### WORK INSTRUCTION
Look below for the lines from the one with "u_segments=32, v_segments=16, radius=RADIUS)" to the one with "f.material_index = PALETTE.index(CROWN[q])", and copy exactly those lines, both ends included.

### RECORD SET

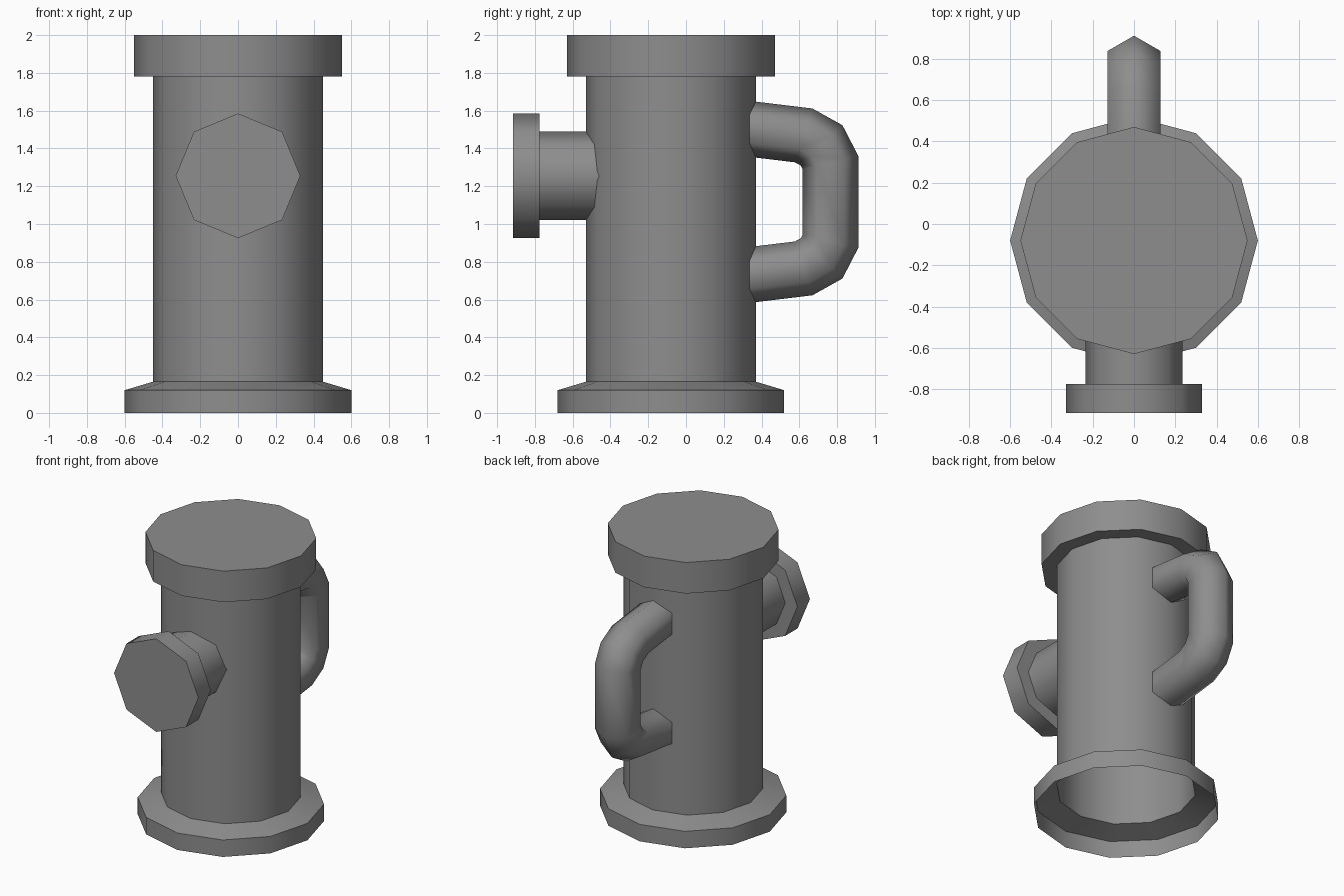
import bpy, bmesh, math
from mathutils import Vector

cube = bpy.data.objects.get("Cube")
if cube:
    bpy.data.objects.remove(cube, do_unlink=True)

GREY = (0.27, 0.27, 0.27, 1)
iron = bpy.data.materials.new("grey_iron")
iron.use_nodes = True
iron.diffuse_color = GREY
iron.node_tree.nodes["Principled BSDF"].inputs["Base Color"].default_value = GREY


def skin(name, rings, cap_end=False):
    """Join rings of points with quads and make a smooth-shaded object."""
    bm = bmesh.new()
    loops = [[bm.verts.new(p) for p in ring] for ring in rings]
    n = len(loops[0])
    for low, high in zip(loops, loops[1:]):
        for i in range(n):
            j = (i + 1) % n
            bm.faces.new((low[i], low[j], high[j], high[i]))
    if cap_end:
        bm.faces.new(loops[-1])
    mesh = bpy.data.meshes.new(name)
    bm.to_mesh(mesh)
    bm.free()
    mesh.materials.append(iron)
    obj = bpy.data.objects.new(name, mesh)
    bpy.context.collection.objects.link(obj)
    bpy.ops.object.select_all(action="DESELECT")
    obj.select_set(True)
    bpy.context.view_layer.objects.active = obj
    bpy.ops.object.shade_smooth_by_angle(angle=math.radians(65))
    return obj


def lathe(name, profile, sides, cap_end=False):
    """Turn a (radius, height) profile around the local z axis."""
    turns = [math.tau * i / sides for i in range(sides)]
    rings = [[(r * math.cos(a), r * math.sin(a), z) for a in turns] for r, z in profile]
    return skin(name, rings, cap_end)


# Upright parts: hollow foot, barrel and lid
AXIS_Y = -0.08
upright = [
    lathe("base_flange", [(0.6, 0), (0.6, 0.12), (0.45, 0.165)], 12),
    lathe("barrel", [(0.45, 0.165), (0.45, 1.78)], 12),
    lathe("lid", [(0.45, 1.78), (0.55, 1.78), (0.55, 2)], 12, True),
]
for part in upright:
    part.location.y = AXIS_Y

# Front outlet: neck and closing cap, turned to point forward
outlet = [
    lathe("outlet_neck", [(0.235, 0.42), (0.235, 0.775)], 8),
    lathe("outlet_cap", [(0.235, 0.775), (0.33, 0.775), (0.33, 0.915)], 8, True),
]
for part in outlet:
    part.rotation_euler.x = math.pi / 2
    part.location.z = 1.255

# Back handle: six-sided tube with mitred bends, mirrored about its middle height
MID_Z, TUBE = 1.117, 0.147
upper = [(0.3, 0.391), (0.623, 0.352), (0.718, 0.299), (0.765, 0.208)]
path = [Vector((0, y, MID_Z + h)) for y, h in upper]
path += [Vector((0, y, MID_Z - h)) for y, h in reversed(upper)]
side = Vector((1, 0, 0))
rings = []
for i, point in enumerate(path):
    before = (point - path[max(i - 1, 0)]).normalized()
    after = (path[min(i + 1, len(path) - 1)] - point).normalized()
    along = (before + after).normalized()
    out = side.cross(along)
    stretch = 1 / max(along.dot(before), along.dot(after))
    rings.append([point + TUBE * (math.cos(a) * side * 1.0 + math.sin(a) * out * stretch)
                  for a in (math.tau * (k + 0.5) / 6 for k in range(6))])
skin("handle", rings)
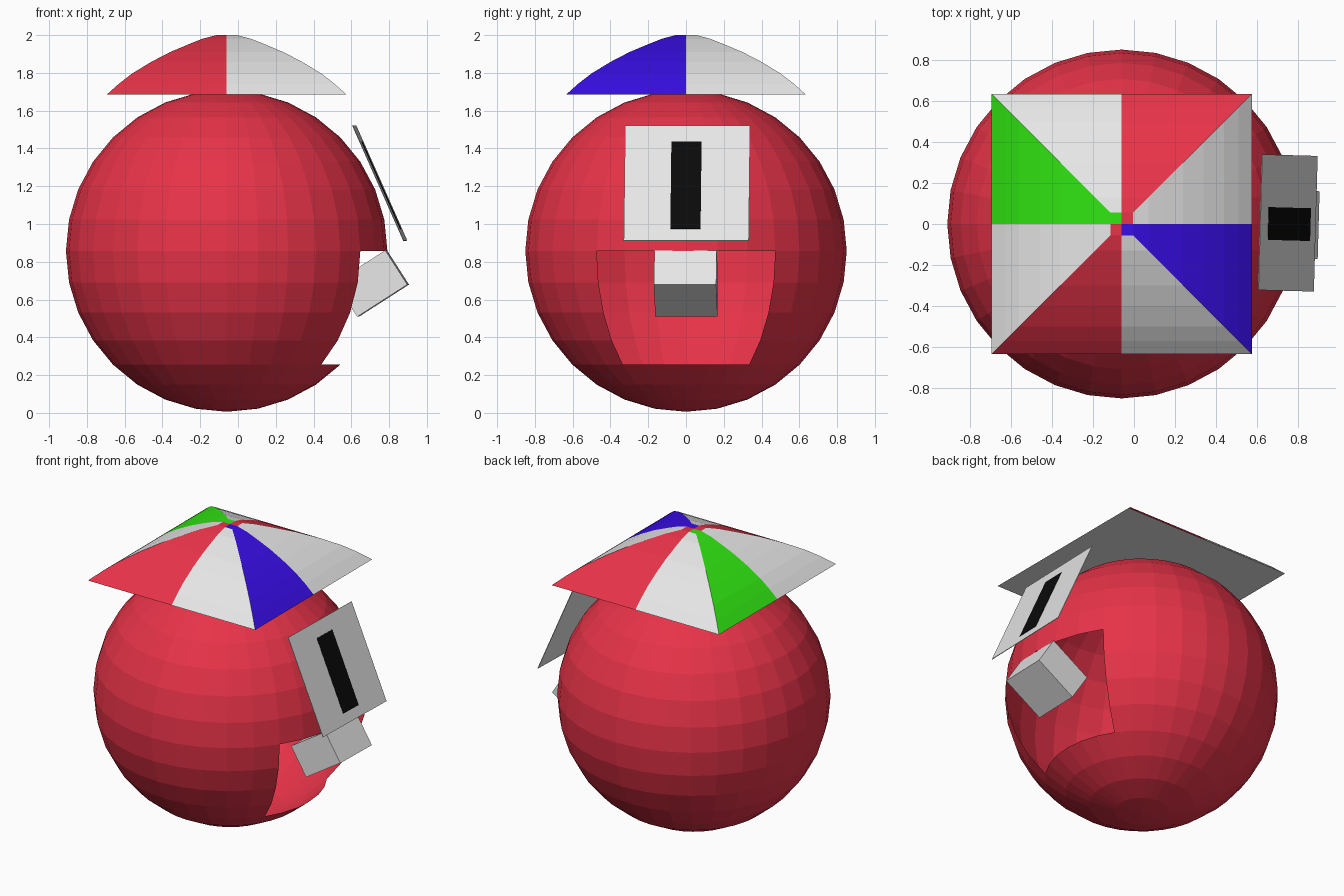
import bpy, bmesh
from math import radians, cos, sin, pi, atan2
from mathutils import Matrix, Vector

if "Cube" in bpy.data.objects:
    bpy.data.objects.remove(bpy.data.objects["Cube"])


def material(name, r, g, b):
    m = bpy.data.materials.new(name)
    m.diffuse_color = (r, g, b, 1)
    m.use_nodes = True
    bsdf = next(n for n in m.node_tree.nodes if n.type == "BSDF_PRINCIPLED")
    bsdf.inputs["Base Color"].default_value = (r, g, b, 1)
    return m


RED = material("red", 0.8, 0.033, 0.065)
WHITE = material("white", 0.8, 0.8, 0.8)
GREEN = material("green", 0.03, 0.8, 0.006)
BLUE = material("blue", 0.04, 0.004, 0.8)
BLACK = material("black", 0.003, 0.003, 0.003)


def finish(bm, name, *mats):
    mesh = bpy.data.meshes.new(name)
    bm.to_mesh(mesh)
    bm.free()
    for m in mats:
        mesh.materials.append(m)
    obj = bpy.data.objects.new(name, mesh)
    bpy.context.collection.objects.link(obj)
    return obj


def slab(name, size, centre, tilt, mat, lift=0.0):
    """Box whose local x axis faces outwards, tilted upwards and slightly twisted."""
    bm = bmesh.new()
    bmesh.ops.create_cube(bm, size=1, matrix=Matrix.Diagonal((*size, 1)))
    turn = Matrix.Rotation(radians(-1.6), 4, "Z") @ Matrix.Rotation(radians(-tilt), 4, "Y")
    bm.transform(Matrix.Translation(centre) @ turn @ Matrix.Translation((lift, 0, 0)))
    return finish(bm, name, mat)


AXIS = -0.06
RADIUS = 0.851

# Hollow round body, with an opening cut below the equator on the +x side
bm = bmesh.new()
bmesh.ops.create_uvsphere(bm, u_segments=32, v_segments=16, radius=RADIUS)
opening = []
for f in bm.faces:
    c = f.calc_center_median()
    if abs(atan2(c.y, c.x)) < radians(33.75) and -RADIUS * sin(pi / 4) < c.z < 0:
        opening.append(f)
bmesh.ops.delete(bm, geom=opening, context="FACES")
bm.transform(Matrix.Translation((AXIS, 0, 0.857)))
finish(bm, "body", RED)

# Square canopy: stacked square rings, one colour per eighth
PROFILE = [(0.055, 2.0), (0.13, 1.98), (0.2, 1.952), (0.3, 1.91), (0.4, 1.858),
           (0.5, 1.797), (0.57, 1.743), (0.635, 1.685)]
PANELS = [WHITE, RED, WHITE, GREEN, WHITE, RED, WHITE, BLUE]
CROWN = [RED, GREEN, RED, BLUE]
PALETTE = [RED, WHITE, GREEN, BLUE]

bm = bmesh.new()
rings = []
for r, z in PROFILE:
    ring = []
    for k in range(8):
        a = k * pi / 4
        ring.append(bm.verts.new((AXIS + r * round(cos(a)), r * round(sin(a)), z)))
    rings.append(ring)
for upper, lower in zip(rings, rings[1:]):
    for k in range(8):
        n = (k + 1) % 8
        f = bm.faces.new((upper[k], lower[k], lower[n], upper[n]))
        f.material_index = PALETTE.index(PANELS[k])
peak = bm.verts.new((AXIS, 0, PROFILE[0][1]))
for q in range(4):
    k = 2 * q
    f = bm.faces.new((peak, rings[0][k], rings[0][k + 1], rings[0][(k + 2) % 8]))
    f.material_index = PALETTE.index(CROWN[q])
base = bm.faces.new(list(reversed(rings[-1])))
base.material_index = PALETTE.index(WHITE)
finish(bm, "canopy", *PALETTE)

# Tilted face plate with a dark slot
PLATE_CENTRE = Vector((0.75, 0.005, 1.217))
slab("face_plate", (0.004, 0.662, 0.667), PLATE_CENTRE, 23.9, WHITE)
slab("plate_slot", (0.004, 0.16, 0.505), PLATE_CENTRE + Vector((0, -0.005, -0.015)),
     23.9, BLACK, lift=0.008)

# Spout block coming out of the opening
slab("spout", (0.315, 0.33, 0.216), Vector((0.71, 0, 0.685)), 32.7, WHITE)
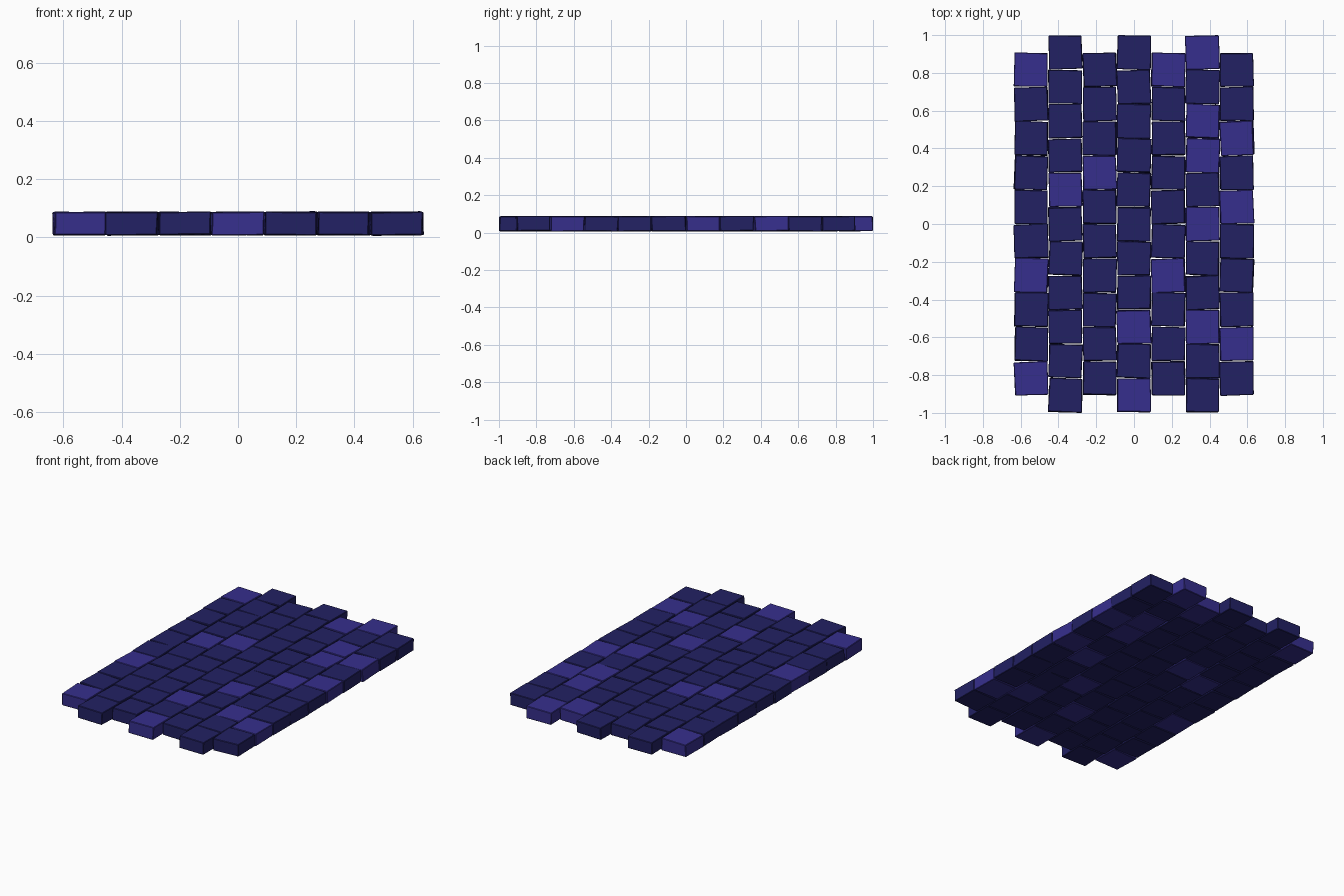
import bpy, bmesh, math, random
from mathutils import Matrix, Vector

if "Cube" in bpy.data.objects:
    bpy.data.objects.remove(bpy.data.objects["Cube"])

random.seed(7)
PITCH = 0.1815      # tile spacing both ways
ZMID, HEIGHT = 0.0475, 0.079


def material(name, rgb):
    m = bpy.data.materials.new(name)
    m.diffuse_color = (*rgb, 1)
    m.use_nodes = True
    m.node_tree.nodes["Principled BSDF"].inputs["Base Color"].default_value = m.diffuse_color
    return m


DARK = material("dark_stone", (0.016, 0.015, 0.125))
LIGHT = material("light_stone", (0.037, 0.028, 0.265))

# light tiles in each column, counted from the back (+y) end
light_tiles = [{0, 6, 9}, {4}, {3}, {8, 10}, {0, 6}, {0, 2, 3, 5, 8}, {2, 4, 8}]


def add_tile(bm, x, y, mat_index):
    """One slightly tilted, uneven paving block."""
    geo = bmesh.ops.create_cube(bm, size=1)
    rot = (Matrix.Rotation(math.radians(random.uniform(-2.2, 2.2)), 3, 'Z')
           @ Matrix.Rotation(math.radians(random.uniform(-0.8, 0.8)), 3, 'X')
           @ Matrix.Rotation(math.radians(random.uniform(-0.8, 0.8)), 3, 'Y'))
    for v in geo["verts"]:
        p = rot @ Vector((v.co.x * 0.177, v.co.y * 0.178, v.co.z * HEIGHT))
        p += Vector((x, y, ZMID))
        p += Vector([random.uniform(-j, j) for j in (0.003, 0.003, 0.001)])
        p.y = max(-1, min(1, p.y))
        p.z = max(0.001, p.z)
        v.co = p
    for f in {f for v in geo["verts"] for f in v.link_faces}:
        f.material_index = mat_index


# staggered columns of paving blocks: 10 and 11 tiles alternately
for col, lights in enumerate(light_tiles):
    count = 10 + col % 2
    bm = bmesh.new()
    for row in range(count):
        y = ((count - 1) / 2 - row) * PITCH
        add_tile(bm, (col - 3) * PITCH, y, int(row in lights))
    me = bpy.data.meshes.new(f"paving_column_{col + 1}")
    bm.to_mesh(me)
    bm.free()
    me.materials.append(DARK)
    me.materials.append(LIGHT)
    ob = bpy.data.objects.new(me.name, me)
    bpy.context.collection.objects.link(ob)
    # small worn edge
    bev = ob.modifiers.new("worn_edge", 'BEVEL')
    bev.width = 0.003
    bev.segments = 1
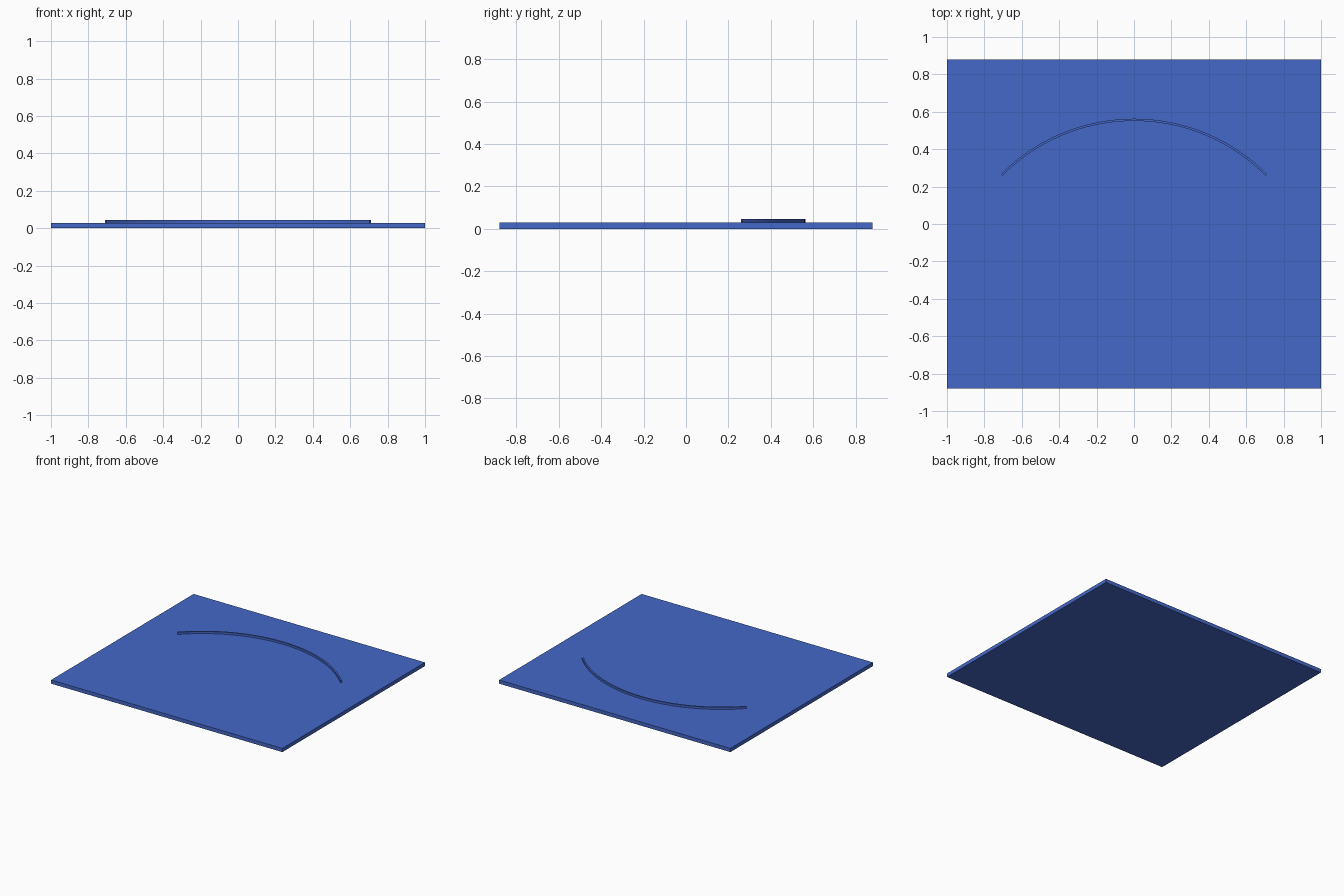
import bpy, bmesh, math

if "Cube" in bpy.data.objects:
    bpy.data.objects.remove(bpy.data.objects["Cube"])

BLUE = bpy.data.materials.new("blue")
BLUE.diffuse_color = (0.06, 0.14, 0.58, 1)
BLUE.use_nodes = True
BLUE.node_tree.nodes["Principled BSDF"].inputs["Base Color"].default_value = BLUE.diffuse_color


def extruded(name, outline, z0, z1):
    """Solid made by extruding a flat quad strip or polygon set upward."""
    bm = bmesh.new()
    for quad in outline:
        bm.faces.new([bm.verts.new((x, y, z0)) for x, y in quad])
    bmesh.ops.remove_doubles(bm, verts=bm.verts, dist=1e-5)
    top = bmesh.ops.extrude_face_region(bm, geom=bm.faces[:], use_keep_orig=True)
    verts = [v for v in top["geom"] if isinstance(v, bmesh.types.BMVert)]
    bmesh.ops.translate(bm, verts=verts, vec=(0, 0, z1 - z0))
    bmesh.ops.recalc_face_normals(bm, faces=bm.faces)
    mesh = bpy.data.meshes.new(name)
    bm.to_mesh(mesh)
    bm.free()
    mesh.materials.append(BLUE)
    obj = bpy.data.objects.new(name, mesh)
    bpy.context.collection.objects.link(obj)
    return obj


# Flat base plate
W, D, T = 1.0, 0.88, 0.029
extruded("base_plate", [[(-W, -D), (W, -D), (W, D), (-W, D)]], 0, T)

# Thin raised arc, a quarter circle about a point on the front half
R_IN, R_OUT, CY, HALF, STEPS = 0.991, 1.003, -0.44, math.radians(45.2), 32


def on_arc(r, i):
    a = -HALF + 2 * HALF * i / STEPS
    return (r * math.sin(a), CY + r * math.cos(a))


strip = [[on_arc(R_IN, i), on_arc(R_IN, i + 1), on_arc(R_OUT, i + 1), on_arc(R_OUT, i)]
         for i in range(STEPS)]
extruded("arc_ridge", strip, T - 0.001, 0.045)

### EXERCISE ANSWER
bmesh.ops.create_uvsphere(bm, u_segments=32, v_segments=16, radius=RADIUS)
opening = []
for f in bm.faces:
    c = f.calc_center_median()
    if abs(atan2(c.y, c.x)) < radians(33.75) and -RADIUS * sin(pi / 4) < c.z < 0:
        opening.append(f)
bmesh.ops.delete(bm, geom=opening, context="FACES")
bm.transform(Matrix.Translation((AXIS, 0, 0.857)))
finish(bm, "body", RED)

# Square canopy: stacked square rings, one colour per eighth
PROFILE = [(0.055, 2.0), (0.13, 1.98), (0.2, 1.952), (0.3, 1.91), (0.4, 1.858),
           (0.5, 1.797), (0.57, 1.743), (0.635, 1.685)]
PANELS = [WHITE, RED, WHITE, GREEN, WHITE, RED, WHITE, BLUE]
CROWN = [RED, GREEN, RED, BLUE]
PALETTE = [RED, WHITE, GREEN, BLUE]

bm = bmesh.new()
rings = []
for r, z in PROFILE:
    ring = []
    for k in range(8):
        a = k * pi / 4
        ring.append(bm.verts.new((AXIS + r * round(cos(a)), r * round(sin(a)), z)))
    rings.append(ring)
for upper, lower in zip(rings, rings[1:]):
    for k in range(8):
        n = (k + 1) % 8
        f = bm.faces.new((upper[k], lower[k], lower[n], upper[n]))
        f.material_index = PALETTE.index(PANELS[k])
peak = bm.verts.new((AXIS, 0, PROFILE[0][1]))
for q in range(4):
    k = 2 * q
    f = bm.faces.new((peak, rings[0][k], rings[0][k + 1], rings[0][(k + 2) % 8]))
    f.material_index = PALETTE.index(CROWN[q])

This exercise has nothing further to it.